OTTAWA — Deputy Prime Minister Chrystia Freeland says she is "disturbed" by the military's decision to let the commander of the Royal Canadian Navy keep his job after golfing with the former chief of the defence staff under military police investigation for allegations of sexual misconduct.
Vice-Admiral Craig Baines caused outrage earlier this month when it was revealed he and then-defence vice-chief Lt.-Gen. Mike Rouleau golfed with retired general Jonathan Vance.
Both Baines and Rouleau apologized, with Rouleau also resigning from his position.
Acting chief of the defence staff Lt.-Gen. Wayne Eyre said he would consider the next steps for the naval commander and decided to give Baines a chance to redeem himself.
Freeland says she was "surprised" and "disturbed" by the decision, which follows months of military officials and the Liberal government being under scrutiny for systemic misconduct among the ranks of the Armed Forces.
She says her immediate thought was: How would I feel if I were a Canadian woman in the Armed Forces?
"What would that decision tell me about how seriously my bosses were taking the essential work of transforming the culture of the Canadian Armed Forces? And I don't think if I were wearing a uniform today, I would be reassured by that decision," she said.
Eyre said in a statement Tuesday that while he knew not everyone would agree with the decision, he has to believe that people can learn and grow from their mistakes.
"Knowing his moral authority has diminished, (Baines) is determined to regain the trust and confidence of all through humility and showing us how to learn, reconcile error, and become a better leader," Eyre said.
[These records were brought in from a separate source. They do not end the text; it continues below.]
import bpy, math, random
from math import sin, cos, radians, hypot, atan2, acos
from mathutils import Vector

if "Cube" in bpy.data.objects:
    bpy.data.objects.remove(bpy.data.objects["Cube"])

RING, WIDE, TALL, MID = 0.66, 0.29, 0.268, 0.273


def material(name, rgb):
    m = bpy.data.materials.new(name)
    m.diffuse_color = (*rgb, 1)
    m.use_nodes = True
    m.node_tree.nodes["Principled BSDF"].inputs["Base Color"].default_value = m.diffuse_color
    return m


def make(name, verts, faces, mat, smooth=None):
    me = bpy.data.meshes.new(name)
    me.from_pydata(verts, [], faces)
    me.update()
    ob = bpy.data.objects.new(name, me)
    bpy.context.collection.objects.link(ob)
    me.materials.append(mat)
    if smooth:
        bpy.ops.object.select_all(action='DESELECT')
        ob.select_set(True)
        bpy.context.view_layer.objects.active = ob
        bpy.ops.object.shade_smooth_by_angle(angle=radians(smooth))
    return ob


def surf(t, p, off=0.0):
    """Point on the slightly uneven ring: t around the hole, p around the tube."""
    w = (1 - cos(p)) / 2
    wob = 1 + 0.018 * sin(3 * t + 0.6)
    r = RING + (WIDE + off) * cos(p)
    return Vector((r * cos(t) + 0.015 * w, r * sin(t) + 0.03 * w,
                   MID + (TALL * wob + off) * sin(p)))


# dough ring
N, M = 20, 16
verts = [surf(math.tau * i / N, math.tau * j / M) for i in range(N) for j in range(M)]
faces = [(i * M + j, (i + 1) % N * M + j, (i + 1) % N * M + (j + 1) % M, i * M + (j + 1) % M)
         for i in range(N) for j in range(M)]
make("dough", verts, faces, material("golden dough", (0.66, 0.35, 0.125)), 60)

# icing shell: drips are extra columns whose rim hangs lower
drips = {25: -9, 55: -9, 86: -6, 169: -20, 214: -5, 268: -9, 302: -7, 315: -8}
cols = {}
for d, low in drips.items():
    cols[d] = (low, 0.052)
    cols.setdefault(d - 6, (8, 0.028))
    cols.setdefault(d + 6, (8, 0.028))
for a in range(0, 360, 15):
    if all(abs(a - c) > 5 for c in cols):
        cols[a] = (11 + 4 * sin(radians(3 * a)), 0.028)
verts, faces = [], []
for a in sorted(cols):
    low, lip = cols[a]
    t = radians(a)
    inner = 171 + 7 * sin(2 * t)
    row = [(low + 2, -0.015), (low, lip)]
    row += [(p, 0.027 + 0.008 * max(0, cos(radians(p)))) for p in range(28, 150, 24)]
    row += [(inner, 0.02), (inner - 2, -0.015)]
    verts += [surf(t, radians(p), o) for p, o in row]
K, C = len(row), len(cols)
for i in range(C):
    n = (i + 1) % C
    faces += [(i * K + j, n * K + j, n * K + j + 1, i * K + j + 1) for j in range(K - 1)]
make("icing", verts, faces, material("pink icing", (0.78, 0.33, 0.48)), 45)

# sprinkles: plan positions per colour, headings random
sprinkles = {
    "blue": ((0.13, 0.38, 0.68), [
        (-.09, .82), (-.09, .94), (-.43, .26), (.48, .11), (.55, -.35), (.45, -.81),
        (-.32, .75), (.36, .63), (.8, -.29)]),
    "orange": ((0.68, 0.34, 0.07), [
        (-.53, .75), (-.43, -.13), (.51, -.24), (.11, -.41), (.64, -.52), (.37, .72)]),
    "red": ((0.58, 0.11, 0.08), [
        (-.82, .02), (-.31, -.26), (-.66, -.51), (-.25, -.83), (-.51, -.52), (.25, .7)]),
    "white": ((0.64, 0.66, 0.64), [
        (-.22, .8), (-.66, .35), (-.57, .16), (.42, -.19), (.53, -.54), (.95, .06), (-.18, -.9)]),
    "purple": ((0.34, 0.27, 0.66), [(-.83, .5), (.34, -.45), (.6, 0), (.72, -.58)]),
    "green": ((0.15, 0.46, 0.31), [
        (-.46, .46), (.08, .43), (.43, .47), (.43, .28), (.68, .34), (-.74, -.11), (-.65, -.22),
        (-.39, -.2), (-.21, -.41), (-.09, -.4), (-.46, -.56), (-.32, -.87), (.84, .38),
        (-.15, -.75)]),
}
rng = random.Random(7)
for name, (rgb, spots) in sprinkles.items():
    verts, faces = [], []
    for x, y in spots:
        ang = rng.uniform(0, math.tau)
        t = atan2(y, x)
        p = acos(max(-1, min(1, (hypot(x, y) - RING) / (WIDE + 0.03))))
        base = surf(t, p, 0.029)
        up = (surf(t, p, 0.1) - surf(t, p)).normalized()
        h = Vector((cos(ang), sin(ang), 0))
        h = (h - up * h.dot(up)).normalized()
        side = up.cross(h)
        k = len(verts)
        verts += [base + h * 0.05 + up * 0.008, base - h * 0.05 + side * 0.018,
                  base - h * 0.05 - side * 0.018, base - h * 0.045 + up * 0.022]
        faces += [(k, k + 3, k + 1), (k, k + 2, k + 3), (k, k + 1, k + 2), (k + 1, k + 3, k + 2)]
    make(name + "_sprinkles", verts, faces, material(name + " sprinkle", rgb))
Freeland's comments are "extremely hypocritical," Conservative defence critic MP James Bezan said in a statement Wednesday, adding that she has stood by Defence Minister Harjit Sajjan.
"If Minister Freeland truly cares about our women and men in uniform, she will join the countless Canadians calling for Minister Sajjan’s immediate resignation," he said.
Prime Minister Justin Trudeau defended Sajjan on Wednesday, saying that through his service as a police officer and as a member of the Armed Forces, he has stood against the "Old Boys network" every step of the way and has had regular challenges with them throughout his career.
"As minister, (he) continues to be dedicated to fighting discrimination, intolerance and a culture of toxicity that continues to tolerate misogyny in the military," Trudeau said.
The prime minister also said that Canadians are watching closely every decision that is made by the military, and those decisions should centre survivors and the women and men who serve.
"The senior leadership of the Armed Forces, it's not an exaggeration to say, has lost a significant amount of the trust, not just of Canadians, but of people who have served in the Armed Forces," he said.
"I also know that not just the deputy prime minister, but many women and people I've talked to, are disappointed that this further demonstrates the work that the military and the military's leadership needs to do to regain the trust of Canadians."
This report by The Canadian Press was first published June 30, 2021.
The Canadian Press